But why does the Sunsoft controller, which doesn’t even have face buttons, need thirty-two bits worth of shift registers? Because Nintendo tried to do better. For this section, I’ll be relying significantly on Nocash’s SNES reverse engineering document.

Here are the bits of an NES controller and an SNES controller, side by side, in the order you’d clock them out. For fixed bits, I’m using the same convention Nocash does; the signals are inverted, so a “high” is a 0, and a “low” is a 1. This is actually true of all the buttons; when reading them back, 1 means the button is not pressed. (This allows a nice system where an internal pull-up makes it so a disconnected controller will always read 0) I’ve also included the Coconuts Japan controller.

Bit NES SNES Coconuts Japan NES
0 A button B button A button
1 B button Y button B button
2 Select Select Select
3 Start Start Start
4 Up Up Up
5 Down Down Down
6 Left Left Left
7 Right Right Right
8 0 A button 0
9 0 X button Data
10 0 L button Data
11 0 R button Data
12 0 0 Data
13 0 0 Data
14 0 0 Data
15 0 0 Data

All of the SNES-specific features, the four additional face buttons (though notice the names are changed) are on the second 8-bit byte. This is one of the giveaways that the SNES once was planned to have backwards compatibility. But notice something– there is almost no way for the NES to detect that the Coconuts Japan controller is plugged in. Maybe the user just has a value of 0.

Nintendo intended to improve this by using bits 12-15 as a sigil bit. 0x00 meant the standard controller. 0x01 meant the SNES mouse, and 0x0E is our pachinko controller. Now, we can detect what’s plugged in. And the SNES mouse also doesn’t reveal most its mouse-unique data bits until after the first byte, which is completely unused. In fact, the SNES mouse and the Sunsoft Pachinko controller use very similar protocols, both 32-bit.

Bit SNES Mouse Pachinko
0-7 0 0
8 R button A button
9 L button 0
10 Sensitivity 0
11 Sensitivity 0
12 0 1
13 0 1
14 0 1
15 1 0
16 Y Dir 0
17 Y Data 1
18 Y Data 1
19 Y Data 1
20 Y Data 0
21 Y Data 1
22 Y Data 1
23 Y Data 1
24 X Dir 0
25 X Data Data
26 X Data Data
27 X Data Data
28 X Data Data
29 X Data Data
30 X Data Data
31 X Data Data

Looking at this, my first thought was, Arkanoid: Doh It Again supports the mouse, but only in the X direction, since it’s a one-dimensional game. So could I use the pachinko controller as an Arkanoid controller? If I left off the spring, the potentiometer could stay in its position, which would make it useful. Plus, the spring is a pain to leave on anyway.

From the Arkanoid manual: When using the Mouse, press the Right Mouse Button to pause. Press the Left Mouse Button for all other functions. Move the ship left and right by sliding the Mouse left and right.

And the answer is… no. For two reasons:

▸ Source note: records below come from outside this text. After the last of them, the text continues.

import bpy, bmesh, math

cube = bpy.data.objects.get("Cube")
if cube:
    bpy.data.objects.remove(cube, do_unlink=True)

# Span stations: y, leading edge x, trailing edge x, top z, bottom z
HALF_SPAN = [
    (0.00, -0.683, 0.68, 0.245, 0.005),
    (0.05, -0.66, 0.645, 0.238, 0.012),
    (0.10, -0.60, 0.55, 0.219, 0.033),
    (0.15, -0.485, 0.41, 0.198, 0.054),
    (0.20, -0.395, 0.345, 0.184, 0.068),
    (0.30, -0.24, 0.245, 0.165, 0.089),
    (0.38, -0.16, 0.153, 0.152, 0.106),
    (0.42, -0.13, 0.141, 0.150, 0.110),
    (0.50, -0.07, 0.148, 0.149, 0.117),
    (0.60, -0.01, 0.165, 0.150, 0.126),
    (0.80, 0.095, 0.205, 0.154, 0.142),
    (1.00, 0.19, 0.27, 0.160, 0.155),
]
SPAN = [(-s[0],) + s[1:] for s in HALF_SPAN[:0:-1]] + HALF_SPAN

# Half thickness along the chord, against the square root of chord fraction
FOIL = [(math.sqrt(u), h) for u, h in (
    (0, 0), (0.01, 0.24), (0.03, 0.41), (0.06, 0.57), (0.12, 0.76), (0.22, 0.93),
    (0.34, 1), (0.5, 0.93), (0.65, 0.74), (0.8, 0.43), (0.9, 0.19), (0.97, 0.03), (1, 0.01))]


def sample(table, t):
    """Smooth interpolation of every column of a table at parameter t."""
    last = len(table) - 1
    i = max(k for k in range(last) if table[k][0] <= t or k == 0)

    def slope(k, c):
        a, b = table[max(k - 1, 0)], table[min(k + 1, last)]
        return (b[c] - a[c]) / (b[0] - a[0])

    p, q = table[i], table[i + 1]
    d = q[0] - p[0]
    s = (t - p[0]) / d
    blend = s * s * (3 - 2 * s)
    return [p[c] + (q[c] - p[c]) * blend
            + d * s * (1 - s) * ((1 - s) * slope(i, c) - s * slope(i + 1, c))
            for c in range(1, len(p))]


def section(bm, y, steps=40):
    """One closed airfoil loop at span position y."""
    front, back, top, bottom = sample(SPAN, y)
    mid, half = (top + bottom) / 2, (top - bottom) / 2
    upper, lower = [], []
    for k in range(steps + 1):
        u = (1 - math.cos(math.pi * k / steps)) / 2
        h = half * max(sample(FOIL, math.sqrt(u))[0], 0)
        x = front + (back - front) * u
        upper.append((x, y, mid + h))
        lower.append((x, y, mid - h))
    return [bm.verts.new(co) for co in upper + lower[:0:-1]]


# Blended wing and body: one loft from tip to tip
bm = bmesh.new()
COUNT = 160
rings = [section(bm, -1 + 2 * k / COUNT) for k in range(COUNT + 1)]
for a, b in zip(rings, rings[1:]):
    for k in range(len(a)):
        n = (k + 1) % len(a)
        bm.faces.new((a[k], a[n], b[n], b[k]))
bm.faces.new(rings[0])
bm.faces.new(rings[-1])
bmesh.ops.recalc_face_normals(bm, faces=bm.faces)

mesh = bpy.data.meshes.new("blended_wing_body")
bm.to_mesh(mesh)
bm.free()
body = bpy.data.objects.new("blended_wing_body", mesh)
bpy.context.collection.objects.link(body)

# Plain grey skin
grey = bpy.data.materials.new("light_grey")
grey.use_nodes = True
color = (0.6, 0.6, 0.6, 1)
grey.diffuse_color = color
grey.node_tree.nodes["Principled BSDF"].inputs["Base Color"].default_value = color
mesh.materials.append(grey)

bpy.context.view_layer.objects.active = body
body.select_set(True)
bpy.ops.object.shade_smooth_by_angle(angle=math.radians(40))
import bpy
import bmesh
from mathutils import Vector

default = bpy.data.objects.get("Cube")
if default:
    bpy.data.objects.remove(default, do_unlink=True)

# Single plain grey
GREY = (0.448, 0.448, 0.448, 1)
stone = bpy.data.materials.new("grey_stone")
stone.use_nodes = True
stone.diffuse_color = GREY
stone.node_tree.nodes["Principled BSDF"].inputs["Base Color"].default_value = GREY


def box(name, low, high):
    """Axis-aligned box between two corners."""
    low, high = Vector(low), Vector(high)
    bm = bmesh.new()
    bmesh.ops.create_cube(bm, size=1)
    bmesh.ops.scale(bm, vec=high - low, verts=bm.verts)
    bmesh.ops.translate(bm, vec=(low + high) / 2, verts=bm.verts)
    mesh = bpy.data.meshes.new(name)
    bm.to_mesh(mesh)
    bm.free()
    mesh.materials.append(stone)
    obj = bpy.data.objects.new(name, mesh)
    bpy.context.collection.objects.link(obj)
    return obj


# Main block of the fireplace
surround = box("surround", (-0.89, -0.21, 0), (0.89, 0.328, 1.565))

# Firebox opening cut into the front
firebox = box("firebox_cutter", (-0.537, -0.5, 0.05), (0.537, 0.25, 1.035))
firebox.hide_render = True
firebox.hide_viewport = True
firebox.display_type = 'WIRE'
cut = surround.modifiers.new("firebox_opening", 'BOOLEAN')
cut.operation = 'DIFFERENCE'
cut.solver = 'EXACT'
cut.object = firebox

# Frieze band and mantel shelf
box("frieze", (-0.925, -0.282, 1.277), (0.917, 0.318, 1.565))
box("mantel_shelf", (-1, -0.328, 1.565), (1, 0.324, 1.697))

  1. The identifying bytes don’t match. In fact, they’re bit-for-bit inverted– Arkanoid knows I’m not using a mouse, that’s the whole point.
  2. The X data on the mouse is a delta value, the distance the mouse has moved since the value was last latched. The data on the pachinko controller is an absolute value.

So it’d definitely require a ROM hack, and a ROM hack that requires you to mod your controller for it to be useful seems kind of like a poor use of time. Though, the Sunsoft Hissatsu Pachinko controller is quite common, and it’s not particularly desirable, so maybe not the worst idea– I left the spring off when putting mine back together. Now I can cheat in Excite and no one can stop me!

Hissatsu Pachinko Collection 2 gameplay in Excite. It's the same screenshot as before, don't tell people who dont read alt-text